------ Data extract ------

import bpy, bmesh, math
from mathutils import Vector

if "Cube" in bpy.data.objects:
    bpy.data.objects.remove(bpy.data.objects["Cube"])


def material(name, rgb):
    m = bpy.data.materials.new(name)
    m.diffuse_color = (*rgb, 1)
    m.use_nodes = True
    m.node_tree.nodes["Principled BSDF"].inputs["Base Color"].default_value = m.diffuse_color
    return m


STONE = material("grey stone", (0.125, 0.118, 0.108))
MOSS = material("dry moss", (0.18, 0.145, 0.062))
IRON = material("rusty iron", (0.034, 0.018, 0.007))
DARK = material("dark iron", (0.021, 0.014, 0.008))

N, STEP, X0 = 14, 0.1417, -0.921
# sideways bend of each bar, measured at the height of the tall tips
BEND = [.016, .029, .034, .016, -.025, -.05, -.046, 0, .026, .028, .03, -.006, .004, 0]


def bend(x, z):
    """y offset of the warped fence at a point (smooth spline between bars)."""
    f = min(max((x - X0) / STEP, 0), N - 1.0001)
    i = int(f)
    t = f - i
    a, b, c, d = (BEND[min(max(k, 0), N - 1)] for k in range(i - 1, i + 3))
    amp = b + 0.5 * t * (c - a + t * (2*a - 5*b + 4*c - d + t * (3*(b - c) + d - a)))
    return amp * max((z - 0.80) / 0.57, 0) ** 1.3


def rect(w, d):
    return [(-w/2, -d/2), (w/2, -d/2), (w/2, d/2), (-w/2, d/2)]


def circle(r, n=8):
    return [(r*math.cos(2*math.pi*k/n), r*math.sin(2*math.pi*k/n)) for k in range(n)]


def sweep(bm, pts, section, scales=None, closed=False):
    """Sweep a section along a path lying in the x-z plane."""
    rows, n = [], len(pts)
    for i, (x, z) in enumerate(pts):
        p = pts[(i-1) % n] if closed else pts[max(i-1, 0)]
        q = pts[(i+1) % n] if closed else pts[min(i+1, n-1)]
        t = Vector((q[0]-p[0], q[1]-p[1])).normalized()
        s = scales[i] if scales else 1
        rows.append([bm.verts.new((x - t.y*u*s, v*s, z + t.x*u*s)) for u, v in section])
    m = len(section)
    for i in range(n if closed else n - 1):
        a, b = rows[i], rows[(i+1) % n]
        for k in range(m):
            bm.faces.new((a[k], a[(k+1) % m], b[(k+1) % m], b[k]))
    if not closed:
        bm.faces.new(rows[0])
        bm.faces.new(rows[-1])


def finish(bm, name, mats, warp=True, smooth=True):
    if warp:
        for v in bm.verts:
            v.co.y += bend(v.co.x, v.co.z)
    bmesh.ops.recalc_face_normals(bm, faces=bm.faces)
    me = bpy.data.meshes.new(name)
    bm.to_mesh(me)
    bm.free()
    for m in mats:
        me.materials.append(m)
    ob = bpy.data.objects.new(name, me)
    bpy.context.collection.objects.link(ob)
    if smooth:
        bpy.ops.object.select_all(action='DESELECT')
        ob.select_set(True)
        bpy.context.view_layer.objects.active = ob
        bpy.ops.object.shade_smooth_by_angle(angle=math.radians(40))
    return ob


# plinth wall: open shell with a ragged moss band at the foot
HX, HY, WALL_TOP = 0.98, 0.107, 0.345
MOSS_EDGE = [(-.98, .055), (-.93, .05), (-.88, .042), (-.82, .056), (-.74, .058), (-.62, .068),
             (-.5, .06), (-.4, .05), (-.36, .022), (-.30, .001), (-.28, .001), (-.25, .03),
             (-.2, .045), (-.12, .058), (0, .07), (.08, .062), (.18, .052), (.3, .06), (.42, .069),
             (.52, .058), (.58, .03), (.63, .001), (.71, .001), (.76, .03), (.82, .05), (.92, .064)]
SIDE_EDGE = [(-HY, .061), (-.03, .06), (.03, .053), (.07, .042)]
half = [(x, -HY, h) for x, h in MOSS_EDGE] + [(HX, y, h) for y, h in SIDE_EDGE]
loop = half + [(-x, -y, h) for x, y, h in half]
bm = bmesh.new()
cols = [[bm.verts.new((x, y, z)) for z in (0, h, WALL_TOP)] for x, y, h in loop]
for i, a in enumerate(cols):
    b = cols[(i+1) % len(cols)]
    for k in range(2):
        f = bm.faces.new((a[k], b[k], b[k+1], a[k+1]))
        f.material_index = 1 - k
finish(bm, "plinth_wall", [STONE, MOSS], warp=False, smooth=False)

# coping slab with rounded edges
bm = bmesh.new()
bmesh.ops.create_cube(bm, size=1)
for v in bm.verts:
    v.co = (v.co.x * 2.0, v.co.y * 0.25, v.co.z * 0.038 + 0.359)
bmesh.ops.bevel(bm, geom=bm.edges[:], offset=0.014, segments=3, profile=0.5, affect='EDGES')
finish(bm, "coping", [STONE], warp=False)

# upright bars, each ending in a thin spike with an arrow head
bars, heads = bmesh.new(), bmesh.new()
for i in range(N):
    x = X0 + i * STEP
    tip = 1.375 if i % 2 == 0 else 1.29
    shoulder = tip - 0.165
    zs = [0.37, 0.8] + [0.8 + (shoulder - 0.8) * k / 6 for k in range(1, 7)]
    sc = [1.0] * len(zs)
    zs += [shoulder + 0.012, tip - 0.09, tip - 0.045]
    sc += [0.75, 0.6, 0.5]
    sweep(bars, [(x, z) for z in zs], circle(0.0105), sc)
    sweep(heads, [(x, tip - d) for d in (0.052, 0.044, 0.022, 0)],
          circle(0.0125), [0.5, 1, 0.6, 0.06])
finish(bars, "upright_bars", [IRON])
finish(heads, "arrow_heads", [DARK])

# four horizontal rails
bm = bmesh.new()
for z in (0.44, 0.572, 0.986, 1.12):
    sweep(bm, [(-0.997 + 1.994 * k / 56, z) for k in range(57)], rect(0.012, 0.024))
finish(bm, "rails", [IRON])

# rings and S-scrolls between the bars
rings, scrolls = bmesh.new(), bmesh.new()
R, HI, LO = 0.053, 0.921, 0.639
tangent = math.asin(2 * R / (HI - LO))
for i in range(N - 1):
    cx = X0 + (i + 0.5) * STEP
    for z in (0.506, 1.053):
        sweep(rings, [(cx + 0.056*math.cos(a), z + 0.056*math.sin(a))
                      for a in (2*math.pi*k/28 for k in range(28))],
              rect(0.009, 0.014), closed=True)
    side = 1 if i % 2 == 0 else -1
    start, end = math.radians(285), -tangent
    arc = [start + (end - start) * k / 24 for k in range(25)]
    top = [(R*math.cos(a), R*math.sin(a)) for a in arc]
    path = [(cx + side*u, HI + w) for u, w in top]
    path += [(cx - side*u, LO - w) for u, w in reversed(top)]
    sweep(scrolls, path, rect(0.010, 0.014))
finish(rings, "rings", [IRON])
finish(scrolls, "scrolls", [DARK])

------

Task directions
Above are the records. Copy the lines beginning at the one that has "N, STEP, X0 = 14, 0.1417, -0.921" and ending with the one that has "q = pts[(i+1)", unchanged.

Result for this task
N, STEP, X0 = 14, 0.1417, -0.921
# sideways bend of each bar, measured at the height of the tall tips
BEND = [.016, .029, .034, .016, -.025, -.05, -.046, 0, .026, .028, .03, -.006, .004, 0]


def bend(x, z):
    """y offset of the warped fence at a point (smooth spline between bars)."""
    f = min(max((x - X0) / STEP, 0), N - 1.0001)
    i = int(f)
    t = f - i
    a, b, c, d = (BEND[min(max(k, 0), N - 1)] for k in range(i - 1, i + 3))
    amp = b + 0.5 * t * (c - a + t * (2*a - 5*b + 4*c - d + t * (3*(b - c) + d - a)))
    return amp * max((z - 0.80) / 0.57, 0) ** 1.3


def rect(w, d):
    return [(-w/2, -d/2), (w/2, -d/2), (w/2, d/2), (-w/2, d/2)]


def circle(r, n=8):
    return [(r*math.cos(2*math.pi*k/n), r*math.sin(2*math.pi*k/n)) for k in range(n)]


def sweep(bm, pts, section, scales=None, closed=False):
    """Sweep a section along a path lying in the x-z plane."""
    rows, n = [], len(pts)
    for i, (x, z) in enumerate(pts):
        p = pts[(i-1) % n] if closed else pts[max(i-1, 0)]
        q = pts[(i+1) % n] if closed else pts[min(i+1, n-1)]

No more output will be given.